And they will open their petals,
But our body is like a rose tree:
It puts forth flowers and then withers.

This profound melancholy contrasts sharply with the energetic concept of being a chosen people, and here is the fundamental contradiction in the Aztec culture.

But if religion was for the Aztecs the strength and reason of their lives, if it took them from the coast of one ocean to another and made Tenochtitlan the queen of Anahuac, it was also a fatal limitation for their culture, as, on a minor scale, it was for all the indigenous cultures of Mexico and Central America.

The creative force of a youthful people was, of necessity, concentrated in the production of religious works. In art as well as in science, in the political and social organization, and in the philosophy of life, the religion that had acted as an incentive became a restraint, and the products of religious enthusiasm smothered the creative personality of the individual and destroyed all possibilities of cultural development.

When the Conquest took them by surprise, the Aztecs were still a semicivilized people who had not yet reached the cultural refinement of the Mayas, the Toltecs, the Totonacs, or the Mixtecs. The Aztecs were in the midst of a flourishing era, but the old indigenous cultures that had already disappeared are eloquent proof of the sterility in which those great civilizations finally ended. They had lacked a constantly progressive ideal that would have led them to conceive of life as something more than an invariable, meticulous repetition of ceremonies in honor of the gods.
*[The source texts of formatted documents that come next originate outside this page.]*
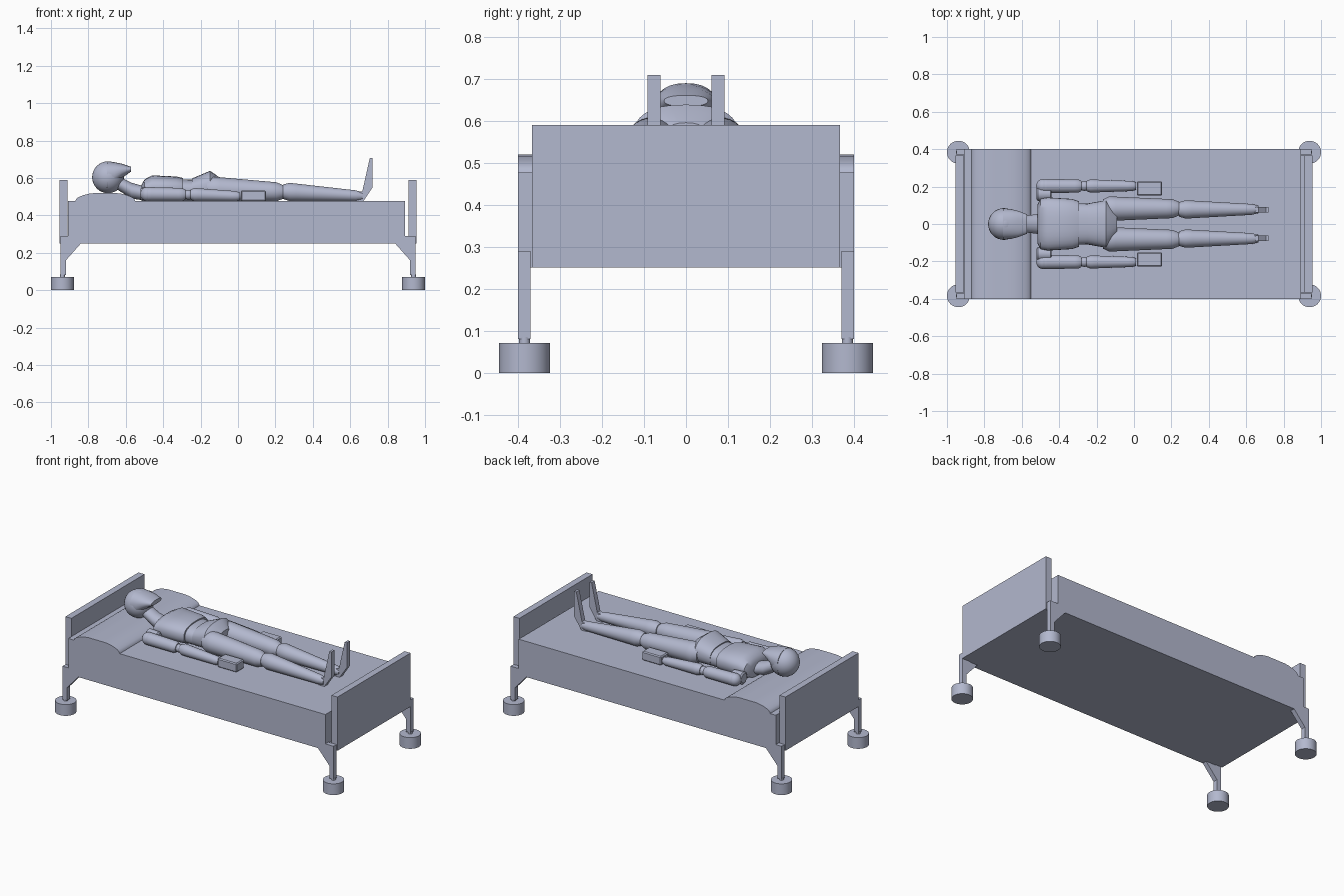
import bpy, bmesh, math

cube = bpy.data.objects.get("Cube")
if cube:
    bpy.data.objects.remove(cube, do_unlink=True)

material = bpy.data.materials.new("pale blue grey")
material.use_nodes = True
color = (0.45, 0.48, 0.62, 1)
material.diffuse_color = color
material.node_tree.nodes["Principled BSDF"].inputs["Base Color"].default_value = color

# Shared levels: top of the mattress, underside of the frame, half width of the bed
BED_TOP = 0.476
FRAME_LOW = 0.25
BED_SIDE = 0.4
SIDES = ("right", -1), ("left", 1)
ENDS = ("head", -1), ("foot", 1)


def finish(name, bm, smooth=False):
    bmesh.ops.recalc_face_normals(bm, faces=bm.faces)
    mesh = bpy.data.meshes.new(name)
    bm.to_mesh(mesh)
    bm.free()
    mesh.materials.append(material)
    obj = bpy.data.objects.new(name, mesh)
    bpy.context.collection.objects.link(obj)
    if smooth:
        bpy.ops.object.select_all(action='DESELECT')
        obj.select_set(True)
        bpy.context.view_layer.objects.active = obj
        bpy.ops.object.shade_smooth_by_angle(angle=math.radians(35))
    return obj


def prism(name, profile, y_start, y_end, smooth=False):
    """Extrude a side profile across the bed."""
    bm = bmesh.new()
    face = bm.faces.new([bm.verts.new((x, y_start, z)) for x, z in profile])
    extruded = bmesh.ops.extrude_face_region(bm, geom=[face])["geom"]
    verts = [item for item in extruded if isinstance(item, bmesh.types.BMVert)]
    bmesh.ops.translate(bm, verts=verts, vec=(0, y_end - y_start, 0))
    return finish(name, bm, smooth)


def box(name, x_start, x_end, y_start, y_end, low, high):
    corners = [(x_start, low), (x_end, low), (x_end, high), (x_start, high)]
    return prism(name, corners, y_start, y_end)


def loft(name, stations, y=0, power=1, sides=32):
    """Skin rounded sections, each given as x, half width, bottom and top."""
    bm = bmesh.new()
    rings = []
    for x, half, low, high in stations:
        ring = []
        for step in range(sides):
            angle = math.tau * step / sides
            across, up = [math.copysign(abs(value) ** power, value)
                          for value in (math.cos(angle), math.sin(angle))]
            height = (low + high + (high - low) * up) / 2
            ring.append(bm.verts.new((x, y + half * across, height)))
        rings.append(ring)
    for near, far in zip(rings, rings[1:]):
        for i in range(sides):
            j = (i + 1) % sides
            bm.faces.new((near[i], near[j], far[j], far[i]))
    bm.faces.new(rings[0])
    bm.faces.new(rings[-1])
    return finish(name, bm, True)


def trunk(name, stations):
    """Loft a body section that lies on the mattress."""
    return loft(name, [(x, half, BED_TOP, top) for x, half, top in stations], power=0.8)


def limb(name, x_start, x_end, y, r_start, r_end, steps=12):
    """Tapered limb with softened ends, lying on the mattress."""
    stations = []
    for step in range(steps + 1):
        t = step / steps
        radius = r_start + (r_end - r_start) * t
        end = radius * min(1, 0.75 + 3 * min(t, 1 - t))
        middle = BED_TOP + radius
        stations.append((x_start + (x_end - x_start) * t, end, middle - end, middle + end))
    return loft(name, stations, y)


def cylinder(name, x, y, low, high, radius):
    bm = bmesh.new()
    bmesh.ops.create_cone(bm, cap_ends=True, segments=32, radius1=radius,
                          radius2=radius, depth=high - low)
    bmesh.ops.translate(bm, verts=bm.verts, vec=(x, y, (low + high) / 2))
    return finish(name, bm, True)


def ball(name, x, y, z, radius):
    bm = bmesh.new()
    bmesh.ops.create_uvsphere(bm, u_segments=32, v_segments=16, radius=radius)
    bmesh.ops.translate(bm, verts=bm.verts, vec=(x, y, z))
    return finish(name, bm, True)


# Mattress and the pillow swelling out of its head end
box("mattress", -0.91, 0.893, -BED_SIDE, BED_SIDE, FRAME_LOW, BED_TOP)
pillow = []
for step in range(17):
    angle = math.pi * step / 16
    swell = min(1, 1.1 * math.sin(angle))
    pillow.append((-0.71 - 0.16 * math.cos(angle), BED_TOP + 0.043 * swell))
prism("pillow", pillow, -BED_SIDE, BED_SIDE, True)

# Frame, end boards, bracketed legs and round casters
board_side = 0.366
box("bed_base", -0.95, 0.95, -board_side, board_side, FRAME_LOW, 0.285)
leg = [(0.84, FRAME_LOW), (0.92, 0.16), (0.92, 0.08), (0.95, 0.08), (0.95, 0.29), (0.88, 0.29)]
for end, sx in ENDS:
    box(end + "_board", sx * 0.912, sx * 0.954, -board_side, board_side, FRAME_LOW, 0.59)
    for side, sy in SIDES:
        corner = f"{end}_{side}"
        prism("leg_" + corner, [(x * sx, z) for x, z in leg], sy * 0.37, sy * BED_SIDE)
        caster = sx * 0.939, sy * 0.384
        cylinder("caster_stem_" + corner, *caster, 0.06, 0.085, 0.013)
        cylinder("caster_" + corner, *caster, 0, 0.071, 0.061)

# Head with a projecting face, and neck sloping down to the chest
ball("head", -0.695, 0, 0.604, 0.085)
loft("face", [(-0.7, 0.084, 0.525, 0.689), (-0.66, 0.08, 0.56, 0.684),
              (-0.62, 0.07, 0.6, 0.676), (-0.572, 0.052, 0.634, 0.66)], power=0.85)
loft("neck", [(-0.68, 0.045, 0.56, 0.63), (-0.57, 0.046, 0.49, 0.575),
              (-0.5, 0.055, 0.48, 0.555)])

# Trunk
trunk("chest", [(-0.515, 0.105, 0.565), (-0.5, 0.135, 0.592), (-0.46, 0.142, 0.614),
                (-0.33, 0.134, 0.608), (-0.295, 0.122, 0.6)])
trunk("abdomen", [(-0.34, 0.112, 0.594), (-0.19, 0.106, 0.59)])
trunk("pelvis", [(-0.245, 0.11, 0.598), (-0.15, 0.127, 0.638),
                 (-0.125, 0.11, 0.622), (-0.09, 0.06, 0.595)])

# Arms, legs and upright feet
foot = [(0.63, BED_TOP), (0.67, BED_TOP), (0.72, 0.55), (0.72, 0.708), (0.705, 0.708),
        (0.665, 0.53), (0.63, 0.52)]
for side, s in SIDES:
    arm_y = s * 0.203
    ball("shoulder_" + side, -0.485, arm_y, 0.514, 0.038)
    limb("shoulder_link_" + side, -0.52, -0.44, s * 0.16, 0.038, 0.036)
    limb("upper_arm_" + side, -0.5, -0.28, arm_y, 0.038, 0.035)
    ball("elbow_" + side, -0.265, arm_y, 0.511, 0.026)
    limb("forearm_" + side, -0.255, 0.012, arm_y, 0.036, 0.026)
    hand = box("hand_" + side, 0.015, 0.15, s * 0.152, s * 0.228, BED_TOP, 0.533)
    bevel = hand.modifiers.new("cut_corners", 'BEVEL')
    bevel.width = 0.006
    bevel.segments = 1
    leg_y = s * 0.078
    limb("thigh_" + side, -0.165, 0.24, s * 0.082, 0.067, 0.049)
    ball("knee_" + side, 0.25, leg_y, 0.53, 0.033)
    limb("shin_" + side, 0.24, 0.665, leg_y, 0.051, 0.027)
    prism("foot_" + side, foot, s * 0.061, s * 0.092)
Among the great cultures of Mesoamerica, religion, in great part, took the place of technical invention. The fundamental belief was that man did not have to solve his own problems, but must implore the gods to solve them and take pity on mankind. For the Indians of Mesoamerica, sacrifice was the technical means that made the rain fall, the corn grow, an illness disappear, a father, husband, or son return safe from an expedition of war or commerce, or a wife give birth to a strong, vigorous child. Man alone could do nothing; his technique was ineffectual. Only sacrifice could he induce the gods to satisfy with benevolence the needs of mankind.

This profound religiosity of the Mexican Indian, still very much in evidence today, is the scarlet thread in the woof of history; it allows us to understand his way of life, at times indolent, at times active and energetic, but always stoic, because the life of man, according to his way of thinking, depends on the impenetrable will of the gods.